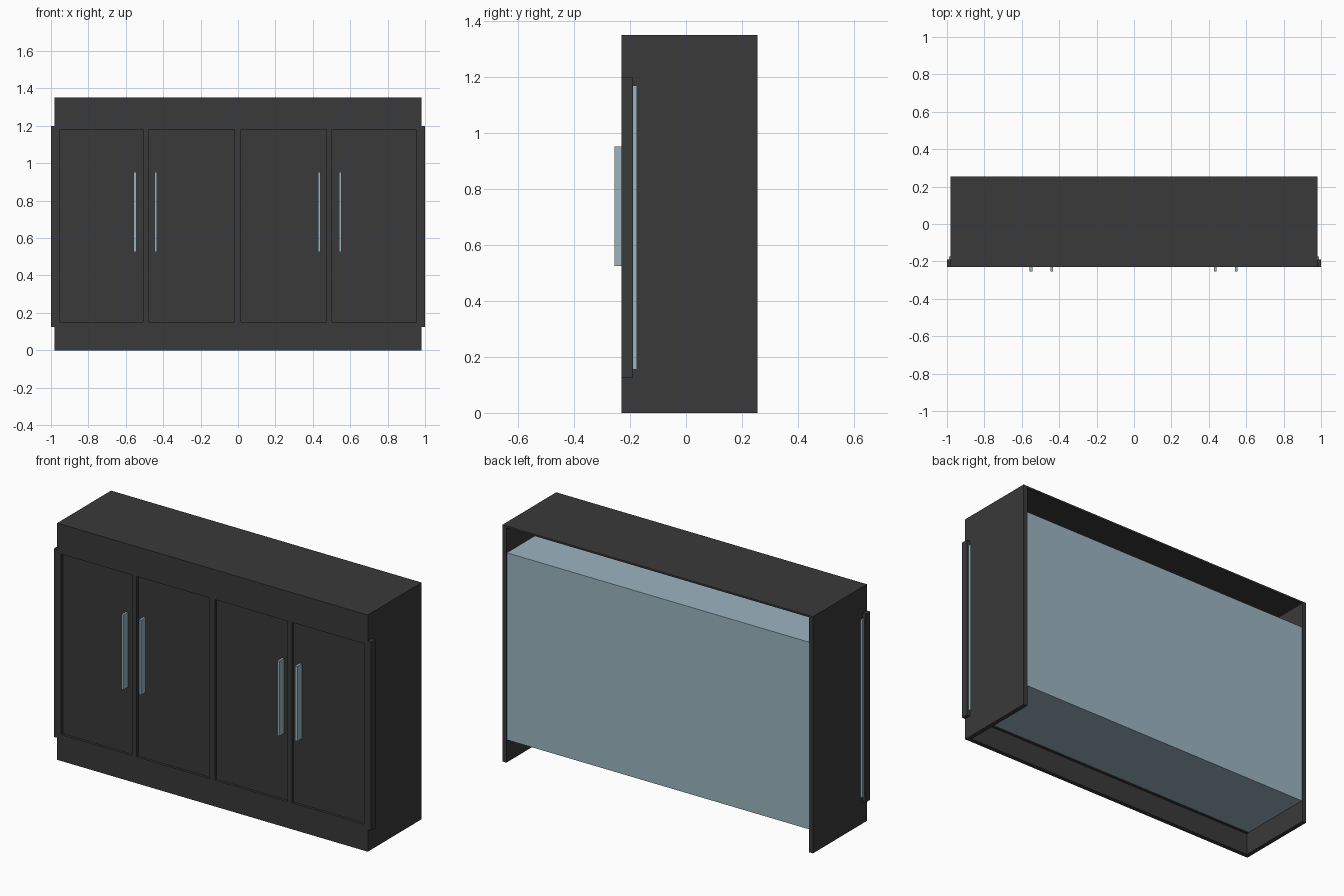
import bpy, bmesh
from mathutils import Vector

if "Cube" in bpy.data.objects:
    bpy.data.objects.remove(bpy.data.objects["Cube"])


def material(name, rgb):
    m = bpy.data.materials.new(name)
    m.diffuse_color = (*rgb, 1)
    m.use_nodes = True
    m.node_tree.nodes["Principled BSDF"].inputs["Base Color"].default_value = m.diffuse_color
    return m


DARK = material("charcoal", (0.041, 0.041, 0.041))
BLUE = material("pale steel blue", (0.33, 0.46, 0.53))


def finish(name, bm, mat):
    me = bpy.data.meshes.new(name)
    bm.to_mesh(me)
    bm.free()
    me.materials.append(mat)
    ob = bpy.data.objects.new(name, me)
    bpy.context.collection.objects.link(ob)
    return ob


def box_mesh(x, y, z):
    bm = bmesh.new()
    bmesh.ops.create_cube(bm, size=1)
    for v in bm.verts:
        v.co = Vector([r[0] if c < 0 else r[1] for c, r in zip(v.co, (x, y, z))])
    return bm


def box(name, x, y, z, mat):
    return finish(name, box_mesh(x, y, z), mat)


W, FRONT, BACK, H, T = 0.98, -0.23, 0.255, 1.35, 0.025
SLAB_BACK, Z0, Z1 = -0.19, 0.125, 1.2

# Open-backed outer shell
for side, s in (("left", -1), ("right", 1)):
    box(side + "_side_wall", sorted((s * W, s * (W - T))), (FRONT, BACK), (0, H), DARK)
box("top_panel", (-W, W), (FRONT, BACK), (H - 0.01, H), DARK)
box("upper_front_rail", (-W, W), (FRONT, FRONT + T), (Z1, H), DARK)
box("front_plinth", (-W, W), (FRONT, FRONT + T), (0, Z0), DARK)

# Front slab with four recessed door panels
doors = [(-0.965, -0.508), (-0.478, -0.018), (0.015, 0.472), (0.502, 0.96)]
door_z = (0.15, 1.18)
bm = box_mesh((-1, 1), (FRONT, SLAB_BACK), (Z0, Z1))
cuts = [((x, 0, 0), (1, 0, 0)) for d in doors for x in d]
cuts += [((0, 0, z), (0, 0, 1)) for z in door_z]
for co, no in cuts:
    bmesh.ops.bisect_plane(bm, geom=bm.verts[:] + bm.edges[:] + bm.faces[:],
                           plane_co=co, plane_no=no)
panels = []
for f in bm.faces:
    c = f.calc_center_median()
    if (f.normal.y < -0.9 and door_z[0] < c.z < door_z[1]
            and any(a < c.x < b for a, b in doors)):
        panels.append(f)
ring = bmesh.ops.extrude_discrete_faces(bm, faces=panels)
for f in ring["faces"]:
    bmesh.ops.translate(bm, verts=f.verts[:], vec=(0, 0.015, 0))
bmesh.ops.recalc_face_normals(bm, faces=bm.faces[:])
finish("door_slab", bm, DARK)

# Pale strip showing behind the slab, and the inner cabinet body
box("seal_plate", (-0.99, 0.99), (SLAB_BACK, -0.175), (0.155, 1.17), BLUE)
box("inner_body", (-W + T, W - T), (SLAB_BACK, BACK - 0.005), (0.128, 1.195), BLUE)

# Door handles
for i, x in enumerate((-0.551, -0.44, 0.434, 0.546)):
    box(f"door_handle_{i + 1}", (x - 0.007, x + 0.007), (-0.255, -0.213),
        (0.525, 0.952), BLUE)
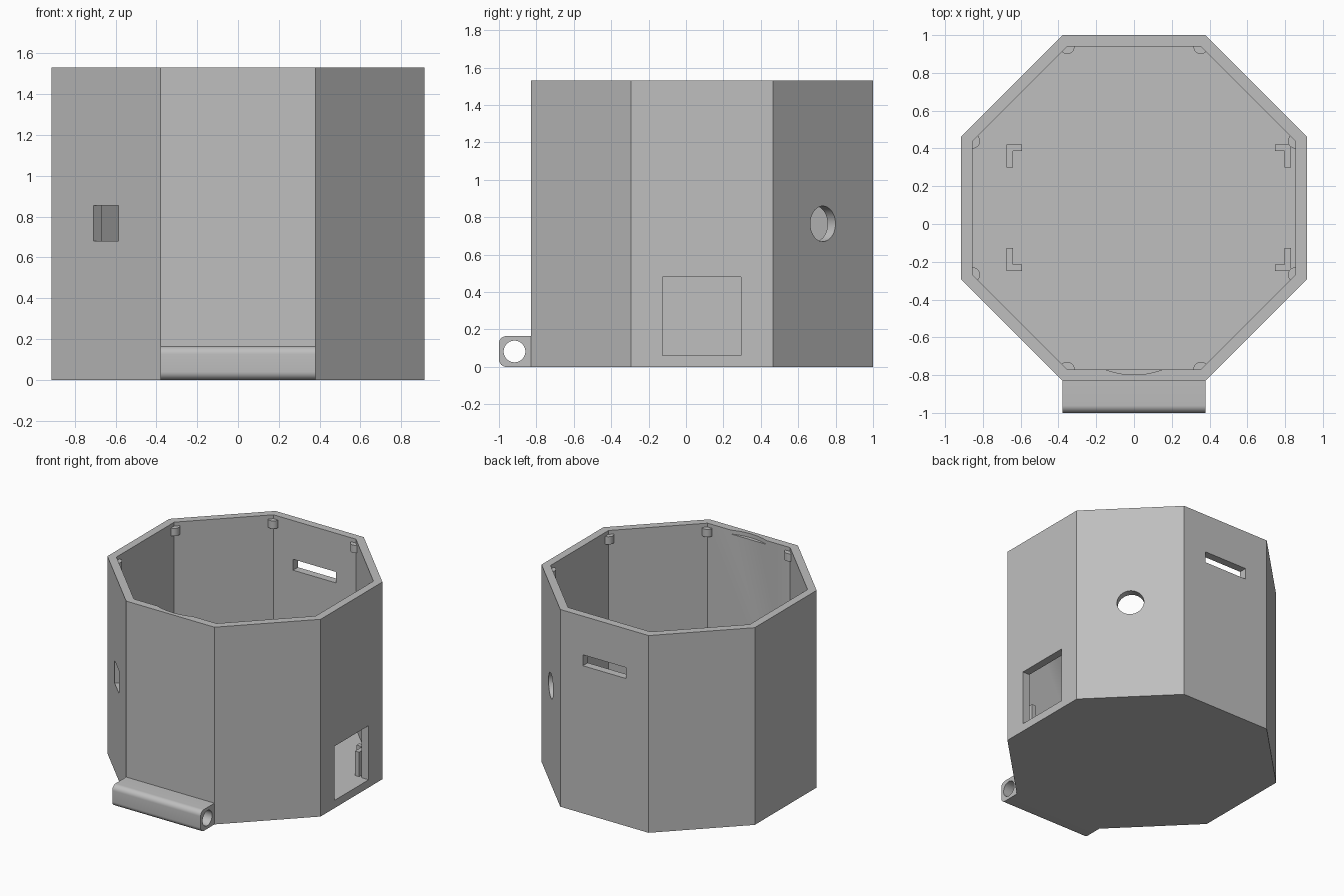
import bpy, bmesh, math
from mathutils import Matrix, Vector

if "Cube" in bpy.data.objects:
    bpy.data.objects.remove(bpy.data.objects["Cube"])

HEIGHT, APOTHEM, WALL, CY = 1.53, 0.915, 0.06, 0.085
INNER = APOTHEM - WALL
CORNER = 1 / math.cos(math.pi / 8)

grey = bpy.data.materials.new("grey plastic")
grey.use_nodes = True
colour = (0.52, 0.52, 0.52, 1)
grey.diffuse_color = colour
grey.node_tree.nodes["Principled BSDF"].inputs["Base Color"].default_value = colour


def finish(name, bm):
    mesh = bpy.data.meshes.new(name)
    bm.to_mesh(mesh)
    bm.free()
    mesh.materials.append(grey)
    obj = bpy.data.objects.new(name, mesh)
    bpy.context.collection.objects.link(obj)
    return obj


def box(name, low, high, turn=None):
    """Box between two corners, optionally placed by a matrix."""
    low, high = Vector(low), Vector(high)
    bm = bmesh.new()
    bmesh.ops.create_cube(bm, size=1)
    m = Matrix.Translation((low + high) / 2) @ Matrix.Diagonal((high - low).to_4d())
    bm.transform((turn or Matrix()) @ m)
    return finish(name, bm)


def prism(name, radius, z0, z1, sides, place):
    """Upright prism or cylinder, placed by a matrix."""
    bm = bmesh.new()
    bmesh.ops.create_cone(bm, cap_ends=True, segments=sides, radius1=radius,
                          radius2=radius, depth=z1 - z0)
    bm.transform(place @ Matrix.Translation((0, 0, (z0 + z1) / 2)))
    return finish(name, bm)


def select_only(obj):
    bpy.ops.object.select_all(action="DESELECT")
    obj.select_set(True)
    bpy.context.view_layer.objects.active = obj


def cut(obj, *cutters):
    for cutter in cutters:
        mod = obj.modifiers.new("cut", "BOOLEAN")
        mod.operation, mod.solver, mod.object = "DIFFERENCE", "EXACT", cutter
        select_only(obj)
        bpy.ops.object.modifier_apply(modifier=mod.name)
        bpy.data.objects.remove(cutter)


def smooth(obj):
    select_only(obj)
    bpy.ops.object.shade_smooth_by_angle(angle=math.radians(30))


def spin(angle):
    return Matrix.Rotation(math.radians(angle), 4, "Z")


centre = Matrix.Translation((0, CY, 0))
octagon = centre @ spin(22.5)

# Hollow octagonal shell with a floor
shell = prism("octagonal_shell", APOTHEM * CORNER, 0, HEIGHT, 8, octagon)
cavity = prism("cavity", INNER * CORNER, WALL, HEIGHT + 0.2, 8, octagon)


def opening(angle, half_width, z0, z1):
    """Rectangular cutter through the wall facing the given direction."""
    return box("opening", (INNER - 0.05, -half_width, z0),
               (APOTHEM + 0.05, half_width, z1), centre @ spin(angle))


# Round hole in the back left wall
port = prism("port", 0.095, INNER - 0.05, APOTHEM + 0.05, 48,
             centre @ Matrix.Translation((0, 0, HEIGHT / 2)) @ spin(45)
             @ Matrix.Rotation(math.pi / 2, 4, "Y"))
# Shallow curved thumb recess on the inside of the front rim
recess = prism("recess", 0.43, HEIGHT - 0.03, HEIGHT + 0.1, 96,
               Matrix.Translation((0, -0.798 + 0.43, 0)))

cut(shell, cavity,
    opening(0, 0.21, WALL, 0.48),
    opening(90, 0.185, 1.145, 1.23),
    opening(225, 0.086, 0.68, 0.855),
    port, recess)
smooth(shell)

# Small round lid stops in the inner corners
for i in range(8):
    place = centre @ spin(22.5 + 45 * i) @ Matrix.Translation((INNER * CORNER, 0, 0))
    smooth(prism(f"lid_stop_{i + 1}", 0.04, 1.44, 1.50, 24, place))

# L-shaped corner brackets standing on the floor
for side, x in (("right", -0.675), ("left", 0.83)):
    for end, y in (("front", -0.248), ("back", 0.42)):
        dx, dy = (1 if x < 0 else -1), (1 if y < 0 else -1)
        bm = bmesh.new()
        outline = [(0, 0), (0.083, 0), (0.083, 0.034), (0.034, 0.034),
                   (0.034, 0.122), (0, 0.122)]
        face = bm.faces.new([bm.verts.new((x + dx * u, y + dy * v, WALL))
                             for u, v in outline])
        top = bmesh.ops.extrude_face_region(bm, geom=[face])["geom"]
        bmesh.ops.translate(bm, vec=(0, 0, 0.19),
                            verts=[g for g in top if isinstance(g, bmesh.types.BMVert)])
        bmesh.ops.recalc_face_normals(bm, faces=bm.faces)
        finish(f"{end}_{side}_bracket", bm)

# Hinge barrel along the foot of the front wall, with rounded outer edges
bm = bmesh.new()
bmesh.ops.create_cube(bm, size=1)
bm.transform(Matrix.Translation((0, -0.915, 0.0825)) @ Matrix.Diagonal((0.758, 0.17, 0.165, 1)))
outer = [e for e in bm.edges if all(v.co.y < -0.95 for v in e.verts)
         and abs(e.verts[0].co.x - e.verts[1].co.x) > 0.5]
bmesh.ops.bevel(bm, geom=outer, offset=0.04, segments=8, profile=0.5, affect="EDGES")
hinge = finish("hinge_barrel", bm)
pin_hole = prism("pin_hole", 0.058, -0.5, 0.5, 48,
                 Matrix.Translation((0, -0.917, 0.0825)) @ Matrix.Rotation(math.pi / 2, 4, "Y"))
cut(hinge, pin_hole)
smooth(hinge)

***

### [Task goal]
From the data above, copy each line that has the string "centre".

### [Your response]
centre = Matrix.Translation((0, CY, 0))
octagon = centre @ spin(22.5)
               (APOTHEM + 0.05, half_width, z1), centre @ spin(angle))
             centre @ Matrix.Translation((0, 0, HEIGHT / 2)) @ spin(45)
    place = centre @ spin(22.5 + 45 * i) @ Matrix.Translation((INNER * CORNER, 0, 0))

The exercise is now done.